La Sape, Société des Ambianceurs et des Personnes Élégantes (Society of Ambiance Makers & Elegant People) is a fashion subculture in cities of Kinshasa, DRC & Brazzaville, Republic of the Congo. Someone who follows La Sape is known as a Sapeur (or ‘Sapeuse’ for a woman). This series of portraits are of people who follow La Sape in various districts across the city of Brazzaville, Republic of the Congo.
Most have ordinary day jobs as taxi-drivers, tailors and gardeners, but as soon as they clock off they transform themselves into debonair dandies. Sashaying through the streets they are treated like rock stars—turning heads, bringing ‘joie de vivre’ to their communities and defying their circumstances.
Spending money on ornate umbrellas and silk socks might seem surreal when almost half the population of the Congo lives in poverty, but the Sape movement aims to do more than just lift the spirits. Over the decades it has functioned as a form of colonial resistance, social activism and peaceful protest.
Traditionally passed down through the male line, many Congolese women have recently begun donning designer suits and becoming ‘sapeuses’. Le Sape is growing followers across central Africa with its exuberance and freedom of expression.
Editor’s Note: We discovered Zaidi’s series when he was selected as a finalist in this year’s LensCulture Portrait Awards.

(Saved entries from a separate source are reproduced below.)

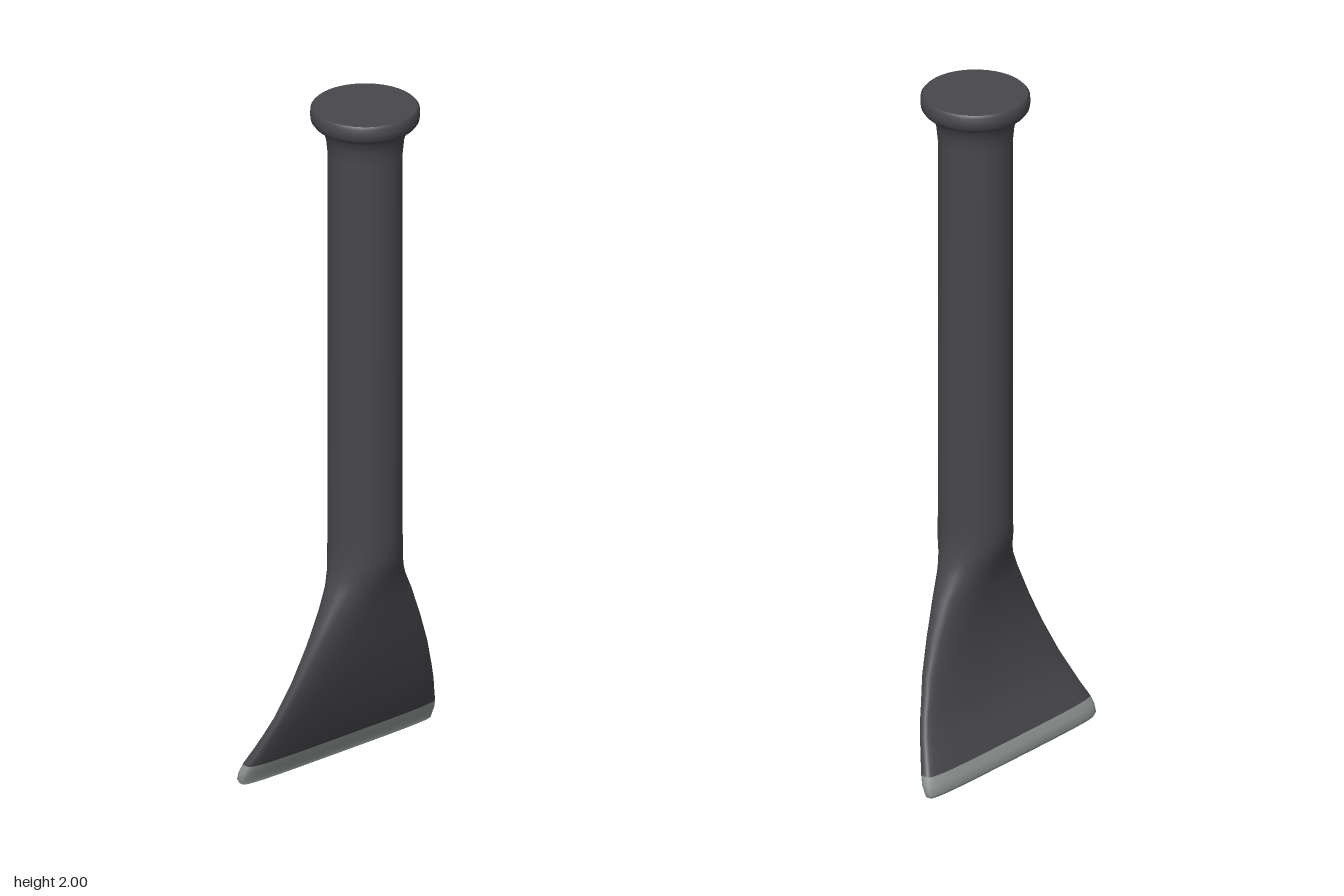
import * as THREE from 'three';

const SIDES = 40;

// Sections: [y, half width, back z, front z, squareness exponent]
const TIP = [
  [0, 0.344, -0.148, -0.104, 4],
  [0.012, 0.35, -0.154, -0.102, 4],
  [0.035, 0.35, -0.15, -0.09, 4],
  [0.06, 0.343, -0.141, -0.08, 4],
];
const BODY = [
  TIP[3],
  [0.1, 0.325, -0.122, -0.062, 3.8],
  [0.15, 0.305, -0.099, -0.043, 3.6],
  [0.2, 0.283, -0.081, -0.024, 3.4],
  [0.3, 0.242, -0.061, 0.01, 3],
  [0.4, 0.2, -0.055, 0.036, 2.7],
  [0.5, 0.156, -0.062, 0.061, 2.4],
  [0.56, 0.127, -0.077, 0.077, 2.2],
  [0.6, 0.113, -0.09, 0.09, 2.1],
  [0.65, 0.105, -0.105, 0.105, 2],
  [0.7, 0.104, -0.104, 0.104, 2],
  [1.86, 0.104, -0.104, 0.104, 2],
  [1.9, 0.108, -0.108, 0.108, 2],
  [1.93, 0.116, -0.116, 0.116, 2],
  [1.945, 0.13, -0.13, 0.13, 2],
];

// Skins a stack of superellipse sections, optionally closing the bottom
function loft(sections, closeBottom) {
  const pos = [], index = [];
  const addRing = ([y, w, back, front, n]) => {
    for (let j = 0; j < SIDES; j++) {
      const a = (j / SIDES) * Math.PI * 2;
      const curve = (v) => Math.sign(v) * Math.pow(Math.abs(v), 2 / n);
      pos.push(w * curve(Math.cos(a)), y,
        (back + front) / 2 + ((front - back) / 2) * curve(Math.sin(a)));
    }
  };
  sections.forEach(addRing);
  for (let i = 0; i < sections.length - 1; i++) {
    for (let j = 0; j < SIDES; j++) {
      const k = (j + 1) % SIDES;
      const a = i * SIDES + j, b = i * SIDES + k;
      index.push(a, a + SIDES, b, b, a + SIDES, b + SIDES);
    }
  }
  if (closeBottom) {
    // Separate ring keeps the lower edge crisp
    const start = pos.length / 3;
    addRing(sections[0]);
    pos.push(0, sections[0][0], (sections[0][2] + sections[0][3]) / 2);
    for (let j = 0; j < SIDES; j++) {
      index.push(start + SIDES, start + j, start + ((j + 1) % SIDES));
    }
  }
  const geo = new THREE.BufferGeometry();
  geo.setAttribute('position', new THREE.Float32BufferAttribute(pos, 3));
  geo.setIndex(index);
  geo.computeVertexNormals();
  return geo;
}

export function createModel() {
  const group = new THREE.Group();
  group.name = 'flaredNozzle';
  const dark = new THREE.MeshStandardMaterial({ color: 0x48474b });
  dark.name = 'dark plastic';
  const grey = new THREE.MeshStandardMaterial({ color: 0x939998 });
  grey.name = 'grey tip';

  const add = (name, geo, mat) => {
    const mesh = new THREE.Mesh(geo, mat);
    mesh.name = name;
    group.add(mesh);
  };

  // Round tube that flattens and sweeps back into a wide blade
  add('tubeAndFlare', loft(BODY, false), dark);
  // Pale edge along the blade
  add('tip', loft(TIP, true), grey);

  // End collar with a rounded underside
  const rim = [[0.13, 1.945], [0.142, 1.949], [0.15, 1.96], [0.152, 1.975], [0.151, 1.993], [0.145, 2]];
  add('collar', new THREE.LatheGeometry(rim.map(([r, y]) => new THREE.Vector2(r, y)), SIDES), dark);

  // Flat end face
  const cap = new THREE.CircleGeometry(0.145, SIDES);
  cap.rotateX(-Math.PI / 2);
  cap.translate(0, 2, 0);
  add('endCap', cap, dark);

  return group;
}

Be sure to check out all the images by other other winners and finalists here.